> Exercise: Reproduce, exactly and in full, the records that follow, minus any pictures.

═════ Material provided

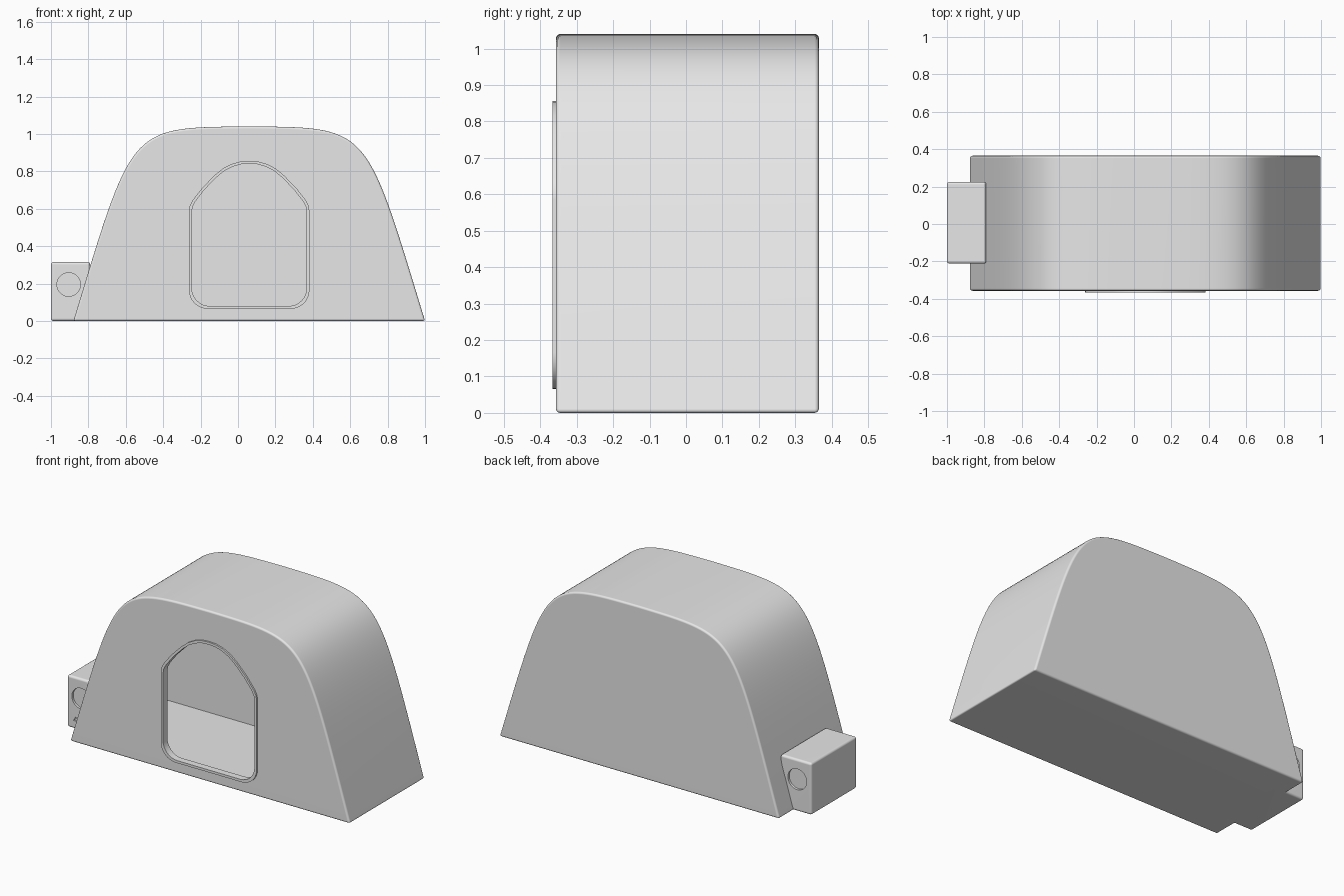
import bpy, bmesh, math
from mathutils import Vector
from mathutils.geometry import interpolate_bezier

cube = bpy.data.objects.get("Cube")
if cube:
    bpy.data.objects.remove(cube, do_unlink=True)

grey = bpy.data.materials.new("light_grey")
grey.use_nodes = True
grey.diffuse_color = (0.8, 0.8, 0.8, 1)
grey.node_tree.nodes["Principled BSDF"].inputs["Base Color"].default_value = (0.8, 0.8, 0.8, 1)

CX = 0.06  # symmetry line of the shelter


def prism(name, outline, y0, y1, bevel=0.0):
    """Extrude an x-z outline along y, optionally rounding its sharp edges."""
    bm = bmesh.new()
    face = bm.faces.new([bm.verts.new((x, y0, z)) for x, z in outline])
    ext = bmesh.ops.extrude_face_region(bm, geom=[face])
    verts = [v for v in ext["geom"] if isinstance(v, bmesh.types.BMVert)]
    bmesh.ops.translate(bm, verts=verts, vec=(0, y1 - y0, 0))
    bmesh.ops.recalc_face_normals(bm, faces=bm.faces)
    if bevel:
        sharp = [e for e in bm.edges if e.calc_face_angle(0) > math.radians(40)]
        bmesh.ops.bevel(bm, geom=sharp, offset=bevel, segments=4, profile=0.5,
                        affect='EDGES', clamp_overlap=True)
    mesh = bpy.data.meshes.new(name)
    bm.to_mesh(mesh)
    bm.free()
    mesh.materials.append(grey)
    obj = bpy.data.objects.new(name, mesh)
    bpy.context.collection.objects.link(obj)
    return obj


def mirrored(half):
    """Right half, bottom to top, completed to a closed outline around CX."""
    left = [(-x, z) for x, z in reversed(half) if x > 1e-4]
    return [(x + CX, z) for x, z in half + left]


def dome(width, bottom, pull_x, pull_z, round_x, top):
    curve = interpolate_bezier(Vector((width, bottom)), Vector((pull_x, pull_z)),
                               Vector((round_x, top - 0.005)), Vector((0, top)), 40)
    return mirrored([(p[0], p[1]) for p in curve])


def activate(obj):
    bpy.ops.object.select_all(action='DESELECT')
    obj.select_set(True)
    bpy.context.view_layer.objects.active = obj


def cut(obj, *cutters):
    activate(obj)
    for c in cutters:
        mod = obj.modifiers.new("cut", 'BOOLEAN')
        mod.operation = 'DIFFERENCE'
        mod.solver = 'EXACT'
        mod.object = c
        bpy.ops.object.modifier_apply(modifier=mod.name)


def finish(obj):
    activate(obj)
    bpy.ops.object.shade_smooth_by_angle(angle=math.radians(35))
    mod = obj.modifiers.new("weighted_normal", 'WEIGHTED_NORMAL')
    mod.keep_sharp = True


def circle(x, z, r, n):
    return [(x + r * math.sin(2 * math.pi * i / n), z + r * math.cos(2 * math.pi * i / n))
            for i in range(n)]


# Doorway outline: rounded lower corners, upright sides, softly pointed top
corner = [(0.222 + 0.1 * math.sin(a), 0.165 - 0.1 * math.cos(a))
          for a in (math.pi / 16 * i for i in range(9))]
arch = [(0.322, 0.585), (0.318, 0.615), (0.303, 0.645), (0.25, 0.713), (0.184, 0.78),
        (0.14, 0.816), (0.093, 0.84), (0.045, 0.853), (0, 0.856)]
door_half = corner + arch
MID = 0.46
opening_half = [(x * 0.953, MID + (z - MID) * 0.962) for x, z in door_half]

# Helpers that hollow out the shelter
cavity = prism("cavity_cutter", dome(0.9, 0.03, 0.59, 1.02, 0.62, 1.01), -0.325, 0.335)
opening = prism("doorway_cutter", mirrored(opening_half), -0.5, -0.2)

# Hollow shelter shell
shell = prism("shelter_shell", dome(0.94, 0, 0.62, 1.05, 0.65, 1.04), -0.357, 0.365, 0.012)
cut(shell, cavity, opening)

# Raised rim around the doorway
rim = prism("doorway_rim", mirrored(door_half), -0.367, -0.35)
cut(rim, opening)

# Side unit with round ports at both ends and a small indicator in front
box = [(-1, 0), (-0.79, 0), (-0.79, 0.315), (-1, 0.315)]
unit = prism("side_unit", box, -0.212, 0.225, 0.014)
ports = [prism("port_cutter", circle(-0.905, 0.195, 0.063, 40), y0, y1)
         for y0, y1 in ((-0.3, -0.198), (0.211, 0.3))]
ports.append(prism("indicator_cutter", circle(-0.942, 0.058, 0.017, 3), -0.3, -0.204))
cut(unit, cavity, *ports)

for helper in [cavity, opening] + ports:
    bpy.data.objects.remove(helper, do_unlink=True)
for part in (shell, rim, unit):
    finish(part)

══════════

> Task output:
import bpy, bmesh, math
from mathutils import Vector
from mathutils.geometry import interpolate_bezier

cube = bpy.data.objects.get("Cube")
if cube:
    bpy.data.objects.remove(cube, do_unlink=True)

grey = bpy.data.materials.new("light_grey")
grey.use_nodes = True
grey.diffuse_color = (0.8, 0.8, 0.8, 1)
grey.node_tree.nodes["Principled BSDF"].inputs["Base Color"].default_value = (0.8, 0.8, 0.8, 1)

CX = 0.06  # symmetry line of the shelter


def prism(name, outline, y0, y1, bevel=0.0):
    """Extrude an x-z outline along y, optionally rounding its sharp edges."""
    bm = bmesh.new()
    face = bm.faces.new([bm.verts.new((x, y0, z)) for x, z in outline])
    ext = bmesh.ops.extrude_face_region(bm, geom=[face])
    verts = [v for v in ext["geom"] if isinstance(v, bmesh.types.BMVert)]
    bmesh.ops.translate(bm, verts=verts, vec=(0, y1 - y0, 0))
    bmesh.ops.recalc_face_normals(bm, faces=bm.faces)
    if bevel:
        sharp = [e for e in bm.edges if e.calc_face_angle(0) > math.radians(40)]
        bmesh.ops.bevel(bm, geom=sharp, offset=bevel, segments=4, profile=0.5,
                        affect='EDGES', clamp_overlap=True)
    mesh = bpy.data.meshes.new(name)
    bm.to_mesh(mesh)
    bm.free()
    mesh.materials.append(grey)
    obj = bpy.data.objects.new(name, mesh)
    bpy.context.collection.objects.link(obj)
    return obj


def mirrored(half):
    """Right half, bottom to top, completed to a closed outline around CX."""
    left = [(-x, z) for x, z in reversed(half) if x > 1e-4]
    return [(x + CX, z) for x, z in half + left]


def dome(width, bottom, pull_x, pull_z, round_x, top):
    curve = interpolate_bezier(Vector((width, bottom)), Vector((pull_x, pull_z)),
                               Vector((round_x, top - 0.005)), Vector((0, top)), 40)
    return mirrored([(p[0], p[1]) for p in curve])


def activate(obj):
    bpy.ops.object.select_all(action='DESELECT')
    obj.select_set(True)
    bpy.context.view_layer.objects.active = obj


def cut(obj, *cutters):
    activate(obj)
    for c in cutters:
        mod = obj.modifiers.new("cut", 'BOOLEAN')
        mod.operation = 'DIFFERENCE'
        mod.solver = 'EXACT'
        mod.object = c
        bpy.ops.object.modifier_apply(modifier=mod.name)


def finish(obj):
    activate(obj)
    bpy.ops.object.shade_smooth_by_angle(angle=math.radians(35))
    mod = obj.modifiers.new("weighted_normal", 'WEIGHTED_NORMAL')
    mod.keep_sharp = True


def circle(x, z, r, n):
    return [(x + r * math.sin(2 * math.pi * i / n), z + r * math.cos(2 * math.pi * i / n))
            for i in range(n)]


# Doorway outline: rounded lower corners, upright sides, softly pointed top
corner = [(0.222 + 0.1 * math.sin(a), 0.165 - 0.1 * math.cos(a))
          for a in (math.pi / 16 * i for i in range(9))]
arch = [(0.322, 0.585), (0.318, 0.615), (0.303, 0.645), (0.25, 0.713), (0.184, 0.78),
        (0.14, 0.816), (0.093, 0.84), (0.045, 0.853), (0, 0.856)]
door_half = corner + arch
MID = 0.46
opening_half = [(x * 0.953, MID + (z - MID) * 0.962) for x, z in door_half]

# Helpers that hollow out the shelter
cavity = prism("cavity_cutter", dome(0.9, 0.03, 0.59, 1.02, 0.62, 1.01), -0.325, 0.335)
opening = prism("doorway_cutter", mirrored(opening_half), -0.5, -0.2)

# Hollow shelter shell
shell = prism("shelter_shell", dome(0.94, 0, 0.62, 1.05, 0.65, 1.04), -0.357, 0.365, 0.012)
cut(shell, cavity, opening)

# Raised rim around the doorway
rim = prism("doorway_rim", mirrored(door_half), -0.367, -0.35)
cut(rim, opening)

# Side unit with round ports at both ends and a small indicator in front
box = [(-1, 0), (-0.79, 0), (-0.79, 0.315), (-1, 0.315)]
unit = prism("side_unit", box, -0.212, 0.225, 0.014)
ports = [prism("port_cutter", circle(-0.905, 0.195, 0.063, 40), y0, y1)
         for y0, y1 in ((-0.3, -0.198), (0.211, 0.3))]
ports.append(prism("indicator_cutter", circle(-0.942, 0.058, 0.017, 3), -0.3, -0.204))
cut(unit, cavity, *ports)

for helper in [cavity, opening] + ports:
    bpy.data.objects.remove(helper, do_unlink=True)
for part in (shell, rim, unit):
    finish(part)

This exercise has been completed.